In the early 1900’s, British car manufacturers were at the forefront of motor vehicle development. The Vulcan Motor company, based in Southport, England, was one such innovator that produced cars from 1902 until the late 1920s. Today, early examples of Vulcan cars are extremely rare collectors’ items. NovaCast was approached by a specialist engineering company … Read more
The gating system includes all those elements which connect the pouring ladle to the mould. The various elements include: Pouring Basin or cup, Sprue, Sprue Base Well, Runner, Runner Extension, In-gate and Riser.
An effective gating system should:
- Fill the mould cavity completely before the metal starts to solidify
- Control the speed that metal enters the cavity to reduce turbulence, mould erosion, metal oxidisation and gas pick-up
- Help to create the desired temperature gradient to encourage directional solidification
- Incorporate traps designed to capture non-metallic inclusions
Pouring Basic/Cup: Basin can be cut into the cope (top section of the mould) or added as an additional dry sand element. It acts as a reservoir allowing metal to feed smoothly into the Sprue. The basin should be full during pouring to prevent air being drawn into the sprue.
Sprue: This is the channel that connects the pouring basin to the rest of the running system. It is tapered to prevent the creation of low-pressure areas at the base, which would draw in air. It has a reservoir at its base which reduces the velocity of the molten metal as it reaches the bottom of the Sprue. This is important in reducing turbulence and erosion of the mould.
Runner: Runners are the channels that connect the Sprue to the cavity in-gates are usually located at the parting line with half the runner in the cope and the rest in the drag (lower section of the mould). During the filling process, the amount of molten metal coming from the Sprue Base should be more that that entering the in-gates to ensure that the runners remain fully filled. If the In-Gate is set lower than the runner this allows slag to be collected within the runner, preventing it entering the mould cavity. The runners should be kept as short as possible and avoid sharp corners or edges to reduce turbulence, gas entrapment and mould erosion. A short blind runner extension is often added as this acts as a trap for slag in the molten metal.
In-Gates: The in-gates are the point between the runner and mould cavity and can be positioned vertically, horizontally or at the bottom of the cavity. The objective should be to minimise erosion of the sand mould by the metal stream. This can be done by aligning the gates in the direction of the natural flow paths. Multiple gating is often used as the improved distribution means that lower pouring temperatures can be used which improves the metallurgical structure while reducing temperature gradients within the casting.
Risers: Essentially, the riser acts as a reservoir from which molten metal can be drawn into the mould cavity as solidification contraction occurs.

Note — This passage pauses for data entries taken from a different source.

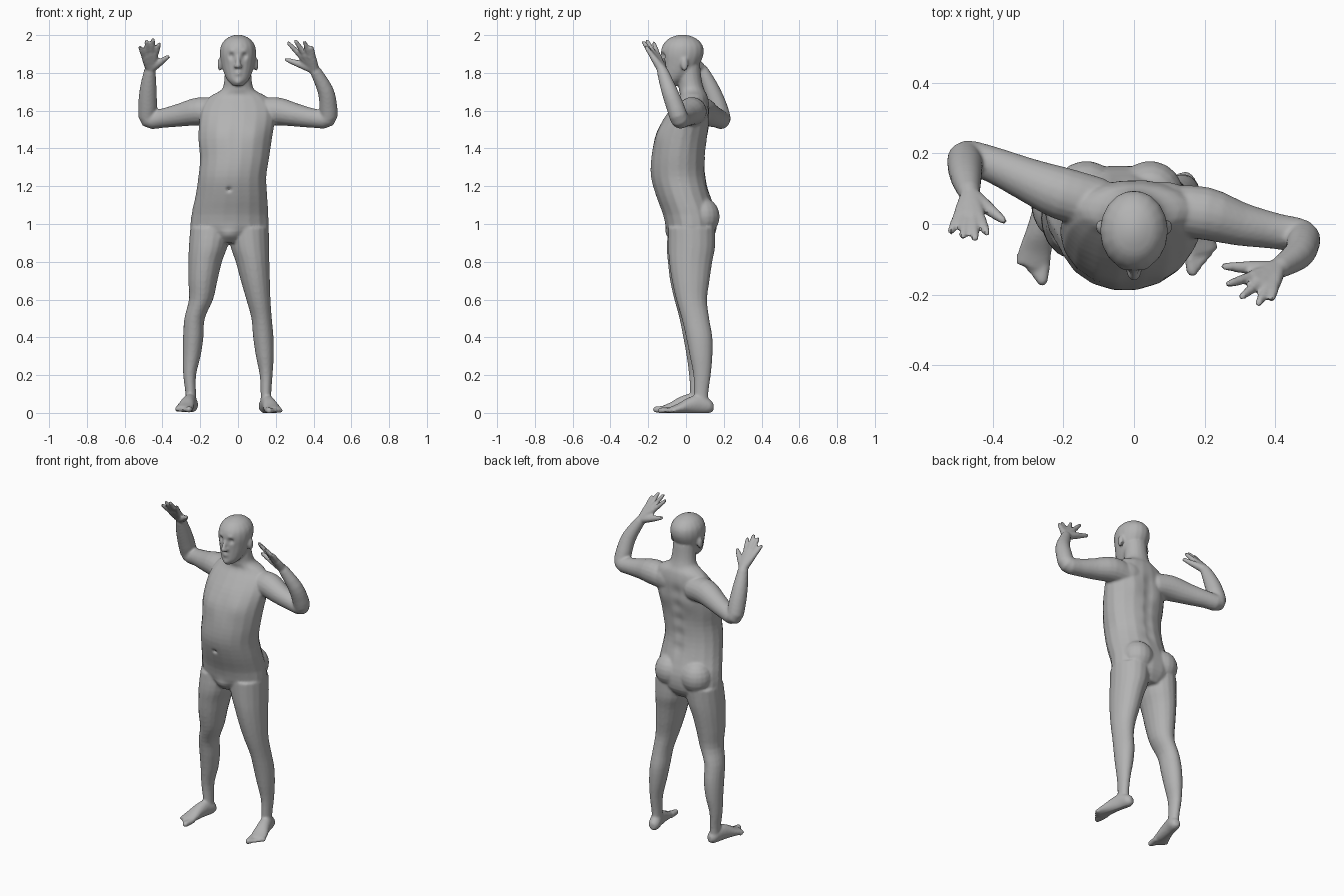
import bpy, bmesh, math
from mathutils import Vector, Matrix

default_cube = bpy.data.objects.get("Cube")
if default_cube:
    bpy.data.objects.remove(default_cube, do_unlink=True)

bm = bmesh.new()
SIDES = 18
CIRCLE = [(math.cos(math.tau * k / SIDES), math.sin(math.tau * k / SIDES))
          for k in range(SIDES)]


def smooth_rows(rows, steps=3):
    """Pass a smooth curve through rows of numbers."""
    result = []
    last = len(rows) - 1
    for i in range(last):
        before, start, end, after = (rows[max(i - 1, 0)], rows[i],
                                     rows[i + 1], rows[min(i + 2, last)])
        for step in range(steps):
            t = step / steps
            result.append([
                b + t * (c - a) / 2
                + t * t * (a - 2.5 * b + 2 * c - d / 2)
                + t ** 3 * (1.5 * (b - c) + (d - a) / 2)
                for a, b, c, d in zip(before, start, end, after)])
    result.append(list(rows[last]))
    return result


def skin_rings(rings):
    """Join rings of points into a closed tube."""
    rings = [[bm.verts.new(point) for point in ring] for ring in rings]
    for low, high in zip(rings, rings[1:]):
        for k in range(SIDES):
            n = (k + 1) % SIDES
            bm.faces.new((low[k], low[n], high[n], high[k]))
    bm.faces.new(rings[0][::-1])
    bm.faces.new(rings[-1])


def loft(rows, matrix=Matrix.Identity(4)):
    """Skin elliptical sections given as x, y, z, half width, half depth."""
    skin_rings([[matrix @ Vector((x + rx * c, y + ry * s, z)) for c, s in CIRCLE]
                for x, y, z, rx, ry in smooth_rows(rows)])


def ball(center, scale):
    """Ellipsoid made of stacked rings."""
    tilts = [math.radians(a) for a in range(-85, 86, 17)]
    skin_rings([[Vector(center) + Vector(scale) * Vector((c * math.cos(a), s * math.cos(a),
                                                          math.sin(a)))
                 for c, s in CIRCLE] for a in tilts])


def limb(rows):
    """Round tube with domed ends through joints given as x, y, z, radius."""
    path = smooth_rows(rows)
    points = [Vector(row[:3]) for row in path]
    radii = [row[3] for row in path]
    first = (points[1] - points[0]).normalized()
    final = (points[-1] - points[-2]).normalized()
    tangents = ([first] + [(b - a).normalized() for a, b in zip(points, points[2:])]
                + [final])
    # Domes at both ends
    stations = list(zip(points, radii, tangents))
    for angle in (math.radians(40), math.radians(75)):
        rise, shrink = math.sin(angle), math.cos(angle)
        stations.insert(0, (points[0] - first * radii[0] * rise, radii[0] * shrink, first))
        stations.append((points[-1] + final * radii[-1] * rise, radii[-1] * shrink, final))
    # Carry one frame along the path so that the tube does not twist
    across = first.orthogonal().normalized()
    heading, rings = first, []
    for center, radius, tangent in stations:
        across = heading.rotation_difference(tangent) @ across
        heading = tangent
        beside = tangent.cross(across)
        rings.append([center + (across * c + beside * s) * radius for c, s in CIRCLE])
    skin_rings(rings)


# Torso and neck
loft([(-.05, .03, .9, .1, .09),
      (-.045, .03, .96, .2, .13),
      (-.043, .02, 1.05, .203, .143),
      (-.035, -.015, 1.15, .19, .145),
      (-.03, -.04, 1.25, .18, .147),
      (-.018, -.04, 1.35, .183, .145),
      (-.015, -.025, 1.45, .195, .138),
      (-.005, 0, 1.55, .2, .122),
      (0, .025, 1.62, .19, .1),
      (0, .04, 1.675, .15, .075),
      (0, .03, 1.71, .088, .068),
      (0, .02, 1.76, .073, .064),
      (0, .01, 1.84, .07, .065)])

# Head
loft([(0, -.08, 1.732, .028, .034),
      (0, -.065, 1.76, .055, .062),
      (0, -.042, 1.8, .075, .086),
      (0, -.027, 1.85, .089, .102),
      (0, -.02, 1.9, .096, .114),
      (0, -.018, 1.945, .09, .107),
      (0, -.018, 1.98, .064, .076),
      (0, -.018, 1.997, .03, .036),
      (0, -.018, 2.002, .008, .01)])

# Nose, ears and shoulders
limb([(0, -.128, 1.888, .009), (0, -.148, 1.838, .014)])
for side in (-1, 1):
    ball((side * .012, -.137, 1.834), (.011, .014, .01))
    ball((side * .096, -.008, 1.845), (.012, .02, .036))
    ball((side * .08, .06, 1.6), (.09, .06, .07))

# Buttocks
for x in (-.135, .045):
    ball((x, .085, 1.04), (.095, .094, .1))

# Legs share their girth; each row also holds the centre of both sides
leg_rows = [(.98, -.145, .03, .055, .03, .108, .125),
            (.88, -.158, .022, .063, .03, .102, .125),
            (.8, -.174, .018, .077, .025, .089, .115),
            (.7, -.186, .015, .092, .025, .077, .1),
            (.6, -.196, .02, .108, .03, .064, .082),
            (.5, -.23, .038, .125, .05, .054, .073),
            (.4, -.237, .055, .134, .07, .054, .07),
            (.3, -.245, .063, .142, .08, .047, .06),
            (.2, -.256, .062, .149, .085, .034, .046),
            (.1, -.25, .06, .148, .08, .028, .038),
            (.04, -.248, .06, .148, .08, .03, .04)]
loft([(xr, yr, z, rx, ry) for z, xr, yr, xl, yl, rx, ry in leg_rows])
loft([(xl, yl, z, rx, ry) for z, xr, yr, xl, yl, rx, ry in leg_rows])


def foot(heel, toe, inner):
    """Foot along a heel to toe line, with the big toe on the inner side."""
    heel, toe = Vector(heel), Vector(toe)
    forward = (toe - heel).normalized()
    length = (toe - heel).length
    up = Vector((0, 0, 1))
    matrix = Matrix((up.cross(forward), up, forward)).transposed().to_4x4()
    matrix.translation = heel
    loft([(0, .03, 0, .016, .02),
          (0, .036, .025, .033, .038),
          (0, .046, .08, .035, .05),
          (0, .038, .14, .04, .041),
          (0, .024, .19, .047, .026),
          (0, .015, .235, .046, .016)], matrix)
    for i in range(5):
        offset = inner * (.035 - .018 * i)
        radius = .012 if i else .017
        start = matrix @ Vector((offset * .9, .016, length * .72))
        tip = matrix @ Vector((offset * 1.05, .012, length - .014 * i - radius))
        limb([(*start, radius), (*tip, radius)])


foot((-.237, .105, .006), (-.3, -.167, .006), 1)
foot((.135, .145, 0), (.205, -.14, 0), -1)


def hand(wrist, thumb, tips):
    """Palm, four fingers and thumb spread from a wrist to the given tips."""
    wrist, thumb = Vector(wrist), Vector(thumb)
    tips = [Vector(tip) for tip in tips]
    middle = sum(tips, Vector()) / len(tips)
    center = wrist.lerp(middle, .52)
    knuckles = [center + (tip - middle) * .55 for tip in tips]
    for knuckle, tip in zip(knuckles, tips):
        limb([(*wrist.lerp(knuckle, .15), .024), (*knuckle, .017)])
        limb([(*knuckle, .015), (*knuckle.lerp(tip, .6), .0135), (*tip, .0105)])
    for a, b in zip(knuckles, knuckles[1:]):
        limb([(*a, .016), (*b, .016)])
        limb([(*wrist.lerp(a, .6), .018), (*wrist.lerp(b, .6), .018)])
    limb([(*wrist, .025), (*wrist.lerp(thumb, .55), .019), (*thumb, .011)])


# Right arm and hand
limb([(-.1, .06, 1.59, .07), (-.2, .085, 1.597, .075), (-.3, .125, 1.578, .062),
      (-.4, .168, 1.56, .051), (-.472, .188, 1.556, .049), (-.478, .165, 1.63, .05),
      (-.475, .13, 1.72, .044), (-.467, .09, 1.81, .031)])
hand((-.465, .085, 1.82), (-.37, .01, 1.885),
     [(-.518, -.02, 1.935), (-.485, -.035, 1.967), (-.45, -.04, 1.975), (-.417, -.025, 1.953)])

# Left arm and hand
limb([(.1, .04, 1.59, .07), (.2, .03, 1.597, .075), (.3, 0, 1.578, .062),
      (.4, -.02, 1.56, .051), (.472, -.035, 1.56, .049), (.477, -.06, 1.63, .047),
      (.462, -.09, 1.71, .042), (.41, -.125, 1.81, .03)])
hand((.405, -.128, 1.818), (.257, -.12, 1.87),
     [(.39, -.21, 1.935), (.353, -.224, 1.962), (.306, -.205, 1.968), (.268, -.17, 1.957)])

# Fuse the parts into one skin
mesh = bpy.data.meshes.new("body")
bm.to_mesh(mesh)
bm.free()
body = bpy.data.objects.new("body", mesh)
bpy.context.collection.objects.link(body)
bpy.context.view_layer.objects.active = body
body.select_set(True)
fuse = body.modifiers.new("fuse", 'REMESH')
fuse.mode = 'VOXEL'
fuse.voxel_size = .0075
relax = body.modifiers.new("relax", 'SMOOTH')
relax.iterations = 3
for name in ("fuse", "relax"):
    bpy.ops.object.modifier_apply(modifier=name)


def press(x, y, z, radius, push):
    """Push the skin in y around a point, fading with distance."""
    center = Vector((x, y, z))
    for vert in body.data.vertices:
        gap = (vert.co - center).length / radius
        if gap < 3:
            vert.co.y += push * math.exp(-gap * gap)


# Face, chest, belly and back details
for side in (-1, 1):
    press(side * .035, -.125, 1.89, .017, .014)
    press(side * .035, -.125, 1.915, .014, -.006)
    press(side * .09, -.12, 1.47, .07, -.012)
    press(side * .09, .11, 1.5, .06, .01)
press(0, -.125, 1.797, .016, -.009)
press(0, -.125, 1.787, .007, .005)
press(0, -.115, 1.752, .018, -.012)
press(-.048, -.175, 1.18, .012, .02)
press(-.048, -.1, .93, .04, -.018)
for step in range(5):
    press(-.02, .11, 1.2 + step * .09, .04, -.009)

# Flat soles
for vert in body.data.vertices:
    vert.co.z = max(vert.co.z, 0)

skin = bpy.data.materials.new("plain grey")
skin.use_nodes = True
grey = (.45, .45, .45, 1)
skin.diffuse_color = grey
skin.node_tree.nodes["Principled BSDF"].inputs["Base Color"].default_value = grey
body.data.materials.clear()
body.data.materials.append(skin)
bpy.ops.object.shade_smooth_by_angle(angle=math.radians(40))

The positioning of the risers is important in ensuring that every part of the casting is adequately served during this process and that solidification takes place from the extremities of the mould back towards the riser. The size of the risers will be calculated from the known volumetric shrinkage for the type of metal being cast.